> [About this task] Write out the following listing's lines from the one with "m.use_nodes = True" to the one with "ob.matrix_world = matrix", exactly, with both included and no others.

> [Material supplied]
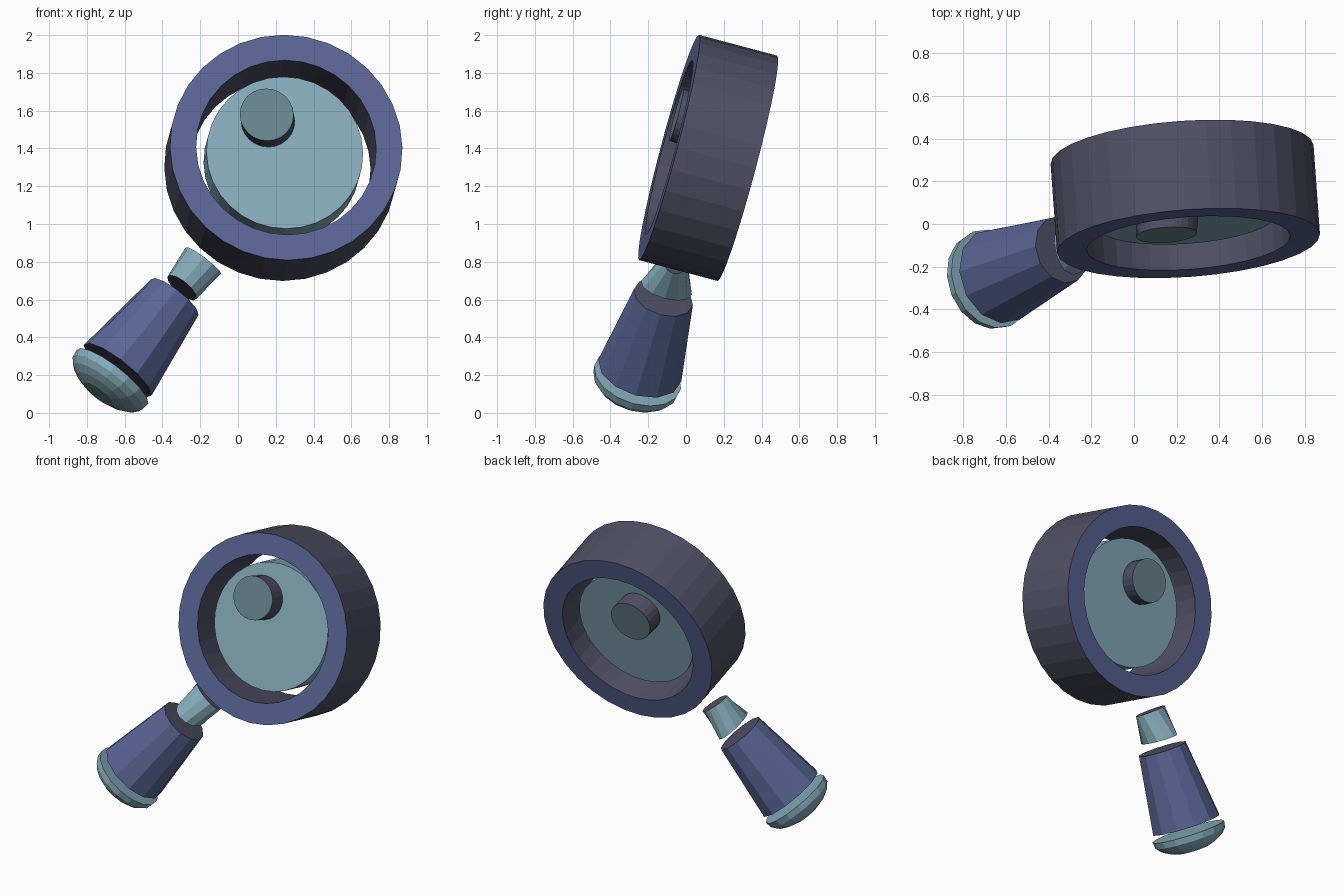
import bpy, bmesh
from math import cos, sin, tau
from mathutils import Vector, Matrix

if "Cube" in bpy.data.objects:
    bpy.data.objects.remove(bpy.data.objects["Cube"])


def material(name, rgb):
    m = bpy.data.materials.new(name)
    m.diffuse_color = (*rgb, 1)
    m.use_nodes = True
    m.node_tree.nodes["Principled BSDF"].inputs["Base Color"].default_value = m.diffuse_color
    return m


BLUE = material("blue", (0.10, 0.13, 0.30))
GREY = material("grey", (0.08, 0.08, 0.13))
TEAL = material("teal", (0.24, 0.42, 0.50))
DULL = material("dull_teal", (0.14, 0.24, 0.28))


def frame(origin, z_axis, up):
    """Matrix with local z along z_axis and local y close to up."""
    z = Vector(z_axis).normalized()
    y = Vector(up)
    y = (y - z * y.dot(z)).normalized()
    x = y.cross(z)
    return Matrix.Translation(origin) @ Matrix((x, y, z)).transposed().to_4x4()


def loft(name, sections, matrix, segs, side, cap, closed=False):
    """Loft elliptical sections (rx, ry, height, cx, cy); cap them or close into a tube."""
    bm = bmesh.new()
    rings = []
    for rx, ry, h, *c in sections:
        cx, cy = c or (0, 0)
        rings.append([bm.verts.new((cx + rx * cos(tau * i / segs),
                                    cy + ry * sin(tau * i / segs), h))
                      for i in range(segs)])
    pairs = list(zip(rings, rings[1:]))
    if closed:
        pairs.append((rings[-1], rings[0]))
    for k, (a, b) in enumerate(pairs):
        for i in range(segs):
            j = (i + 1) % segs
            f = bm.faces.new((a[i], a[j], b[j], b[i]))
            # flat annuli of a tube take the cap colour
            f.material_index = int(closed and k % 2 == 1)
    if not closed:
        for r in (rings[0], rings[-1]):
            bm.faces.new(r).material_index = 1
    bmesh.ops.recalc_face_normals(bm, faces=bm.faces)
    me = bpy.data.meshes.new(name)
    bm.to_mesh(me)
    bm.free()
    me.materials.append(side)
    me.materials.append(cap)
    ob = bpy.data.objects.new(name, me)
    ob.matrix_world = matrix
    bpy.context.collection.objects.link(ob)
    return ob


CENTRE = Vector((0.24, 0.1175, 1.35))
FACING = Vector((0.07, -0.965, 0.256)).normalized()
head = frame(CENTRE, FACING, (0, 0, 1))

# Thick rim, lens disc and the small slanted plug through the lens
D = 0.215
loft("rim", [(0.617, 0.617, -D), (0.617, 0.617, D), (0.478, 0.478, D), (0.478, 0.478, -D)],
     head, 32, GREY, BLUE, closed=True)
loft("lens", [(0.416, 0.416, -D / 2), (0.416, 0.416, D / 2)], head, 32, TEAL, TEAL)
loft("lens_glint", [(0.143, 0.143, -D, -0.045, 0.155), (0.143, 0.143, D, -0.10, 0.18)],
     head, 24, GREY, DULL)

# Handle parts run along a radius of the rim, local z towards the rim centre
shaft = frame(CENTRE, (0.596, 0.246, 0.764), FACING)
loft("collar", [(0.097, 0.14, -0.90), (0.117, 0.066, -0.71)], shaft, 12, TEAL, GREY)
loft("handle", [(0.225, 0.228, -1.472), (0.158, 0.162, -0.965)], shaft, 12, BLUE, GREY)
loft("pommel", [(r, r, -t) for r, t in
                ((0.10, 1.638), (0.16, 1.618), (0.205, 1.592), (0.232, 1.56), (0.238, 1.518))],
     shaft, 16, TEAL, TEAL)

> [Problem solution]
    m.use_nodes = True
    m.node_tree.nodes["Principled BSDF"].inputs["Base Color"].default_value = m.diffuse_color
    return m


BLUE = material("blue", (0.10, 0.13, 0.30))
GREY = material("grey", (0.08, 0.08, 0.13))
TEAL = material("teal", (0.24, 0.42, 0.50))
DULL = material("dull_teal", (0.14, 0.24, 0.28))


def frame(origin, z_axis, up):
    """Matrix with local z along z_axis and local y close to up."""
    z = Vector(z_axis).normalized()
    y = Vector(up)
    y = (y - z * y.dot(z)).normalized()
    x = y.cross(z)
    return Matrix.Translation(origin) @ Matrix((x, y, z)).transposed().to_4x4()


def loft(name, sections, matrix, segs, side, cap, closed=False):
    """Loft elliptical sections (rx, ry, height, cx, cy); cap them or close into a tube."""
    bm = bmesh.new()
    rings = []
    for rx, ry, h, *c in sections:
        cx, cy = c or (0, 0)
        rings.append([bm.verts.new((cx + rx * cos(tau * i / segs),
                                    cy + ry * sin(tau * i / segs), h))
                      for i in range(segs)])
    pairs = list(zip(rings, rings[1:]))
    if closed:
        pairs.append((rings[-1], rings[0]))
    for k, (a, b) in enumerate(pairs):
        for i in range(segs):
            j = (i + 1) % segs
            f = bm.faces.new((a[i], a[j], b[j], b[i]))
            # flat annuli of a tube take the cap colour
            f.material_index = int(closed and k % 2 == 1)
    if not closed:
        for r in (rings[0], rings[-1]):
            bm.faces.new(r).material_index = 1
    bmesh.ops.recalc_face_normals(bm, faces=bm.faces)
    me = bpy.data.meshes.new(name)
    bm.to_mesh(me)
    bm.free()
    me.materials.append(side)
    me.materials.append(cap)
    ob = bpy.data.objects.new(name, me)
    ob.matrix_world = matrix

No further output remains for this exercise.